(Beginning of DATA SUPPLIED)

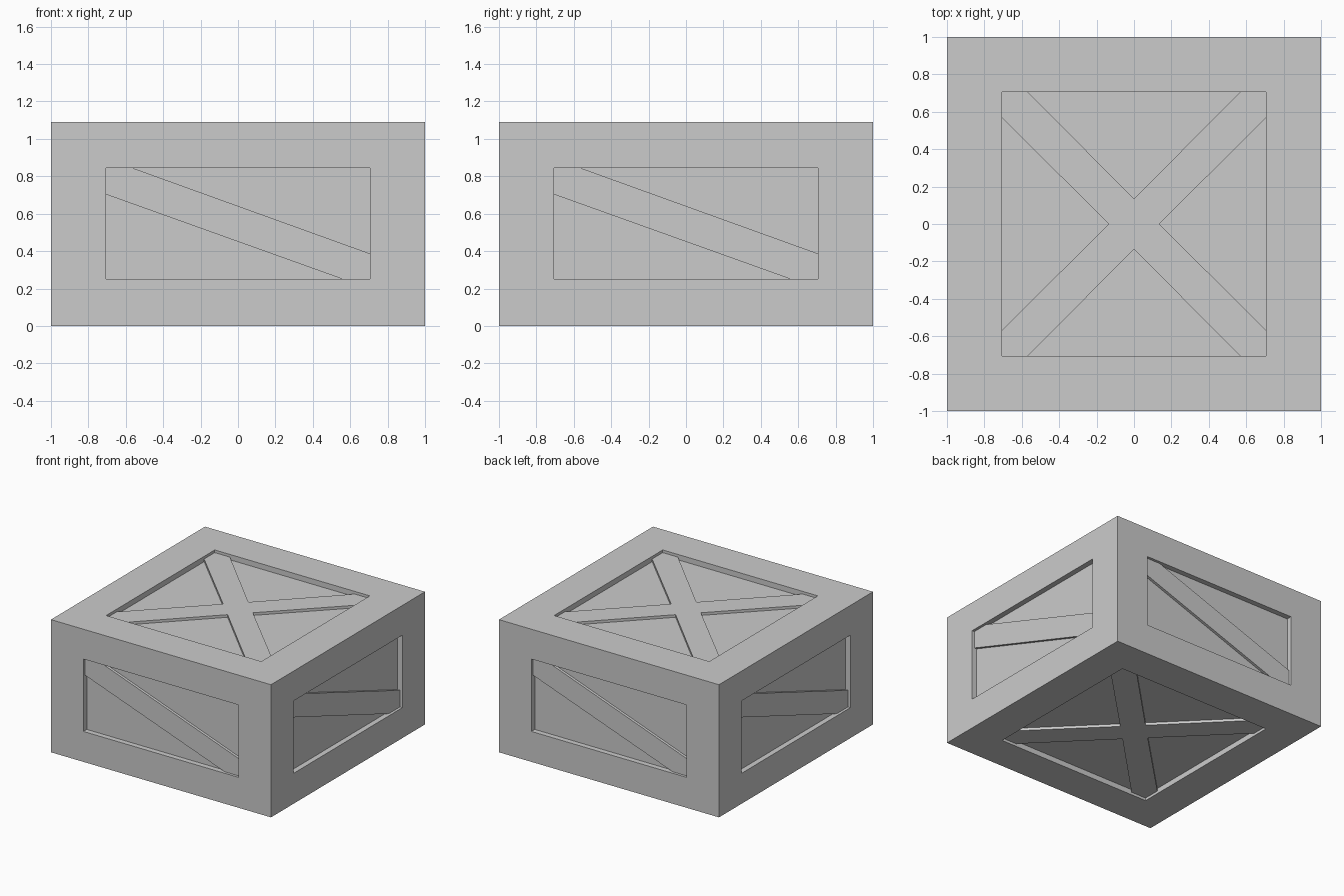
import bpy, bmesh, math
from mathutils import Matrix, Vector

if "Cube" in bpy.data.objects:
    bpy.data.objects.remove(bpy.data.objects["Cube"])

H = 1.09          # crate height
WIN = 0.705       # half width of the recessed windows
Z0, Z1 = 0.25, 0.845
PANEL, BRACE = 0.044, 0.022   # depths below the frame surface


def finish(bm, name):
    bmesh.ops.recalc_face_normals(bm, faces=bm.faces[:])
    mesh = bpy.data.meshes.new(name)
    bm.to_mesh(mesh)
    bm.free()
    obj = bpy.data.objects.new(name, mesh)
    bpy.context.collection.objects.link(obj)
    return obj


def brace(name, outline, matrix):
    """Flat prism: local z = 0 is the frame surface, +z points outward."""
    bm = bmesh.new()
    face = bm.faces.new([bm.verts.new((x, y, -PANEL)) for x, y in outline])
    top = bmesh.ops.extrude_face_region(bm, geom=[face])["geom"]
    for v in top:
        if isinstance(v, bmesh.types.BMVert):
            v.co.z = -BRACE
    bmesh.ops.recalc_face_normals(bm, faces=bm.faces[:])
    bm.transform(matrix)
    return finish(bm, name)


# Crate body: box with a window inset and sunk into every face
bm = bmesh.new()
bmesh.ops.create_cube(bm, size=2, matrix=Matrix.Translation((0, 0, H / 2))
                      @ Matrix.Diagonal((1, 1, H / 2, 1)))
bm.normal_update()
faces = bm.faces[:]
bmesh.ops.inset_individual(bm, faces=faces, thickness=1 - WIN, use_even_offset=True)
bm.normal_update()
for f in faces:
    if abs(f.normal.z) < 0.5:
        for v in f.verts:
            v.co.z = Z1 if v.co.z > H / 2 else Z0
bmesh.ops.inset_individual(bm, faces=faces, thickness=0, depth=0)
for f in faces:
    n = f.normal.copy()
    n = Vector([round(c) for c in n])
    for v in f.verts:
        v.co -= n * PANEL
finish(bm, "crate_body")

# Diagonal plank on each of the four sides
plank = [(-WIN, Z1), (-WIN, 0.703), (0.56, Z0), (WIN, Z0), (WIN, 0.387), (-0.565, Z1)]
for i, side in enumerate(("front", "right", "back", "left")):
    m = (Matrix.Rotation(i * math.pi / 2, 4, 'Z') @ Matrix.Translation((0, -1, 0))
         @ Matrix.Rotation(math.pi / 2, 4, 'X'))
    brace(side + "_brace", plank, m)

# Crossed planks on the lid and the base
cross = []
for k in range(4):
    rot = Matrix.Rotation(k * math.pi / 2, 2)
    cross += [tuple(rot @ Vector(p)) for p in
              ((0.135, 0), (WIN, 0.567), (WIN, WIN), (0.567, WIN))]
brace("top_cross_brace", cross, Matrix.Translation((0, 0, H)))
brace("bottom_cross_brace", cross, Matrix.Rotation(math.pi, 4, 'X'))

(End of DATA SUPPLIED)

ABOUT THIS TASK: The task requires the full listing to be given again verbatim, without its pictures.

TASK ANSWER:
import bpy, bmesh, math
from mathutils import Matrix, Vector

if "Cube" in bpy.data.objects:
    bpy.data.objects.remove(bpy.data.objects["Cube"])

H = 1.09          # crate height
WIN = 0.705       # half width of the recessed windows
Z0, Z1 = 0.25, 0.845
PANEL, BRACE = 0.044, 0.022   # depths below the frame surface


def finish(bm, name):
    bmesh.ops.recalc_face_normals(bm, faces=bm.faces[:])
    mesh = bpy.data.meshes.new(name)
    bm.to_mesh(mesh)
    bm.free()
    obj = bpy.data.objects.new(name, mesh)
    bpy.context.collection.objects.link(obj)
    return obj


def brace(name, outline, matrix):
    """Flat prism: local z = 0 is the frame surface, +z points outward."""
    bm = bmesh.new()
    face = bm.faces.new([bm.verts.new((x, y, -PANEL)) for x, y in outline])
    top = bmesh.ops.extrude_face_region(bm, geom=[face])["geom"]
    for v in top:
        if isinstance(v, bmesh.types.BMVert):
            v.co.z = -BRACE
    bmesh.ops.recalc_face_normals(bm, faces=bm.faces[:])
    bm.transform(matrix)
    return finish(bm, name)


# Crate body: box with a window inset and sunk into every face
bm = bmesh.new()
bmesh.ops.create_cube(bm, size=2, matrix=Matrix.Translation((0, 0, H / 2))
                      @ Matrix.Diagonal((1, 1, H / 2, 1)))
bm.normal_update()
faces = bm.faces[:]
bmesh.ops.inset_individual(bm, faces=faces, thickness=1 - WIN, use_even_offset=True)
bm.normal_update()
for f in faces:
    if abs(f.normal.z) < 0.5:
        for v in f.verts:
            v.co.z = Z1 if v.co.z > H / 2 else Z0
bmesh.ops.inset_individual(bm, faces=faces, thickness=0, depth=0)
for f in faces:
    n = f.normal.copy()
    n = Vector([round(c) for c in n])
    for v in f.verts:
        v.co -= n * PANEL
finish(bm, "crate_body")

# Diagonal plank on each of the four sides
plank = [(-WIN, Z1), (-WIN, 0.703), (0.56, Z0), (WIN, Z0), (WIN, 0.387), (-0.565, Z1)]
for i, side in enumerate(("front", "right", "back", "left")):
    m = (Matrix.Rotation(i * math.pi / 2, 4, 'Z') @ Matrix.Translation((0, -1, 0))
         @ Matrix.Rotation(math.pi / 2, 4, 'X'))
    brace(side + "_brace", plank, m)

# Crossed planks on the lid and the base
cross = []
for k in range(4):
    rot = Matrix.Rotation(k * math.pi / 2, 2)
    cross += [tuple(rot @ Vector(p)) for p in
              ((0.135, 0), (WIN, 0.567), (WIN, WIN), (0.567, WIN))]
brace("top_cross_brace", cross, Matrix.Translation((0, 0, H)))
brace("bottom_cross_brace", cross, Matrix.Rotation(math.pi, 4, 'X'))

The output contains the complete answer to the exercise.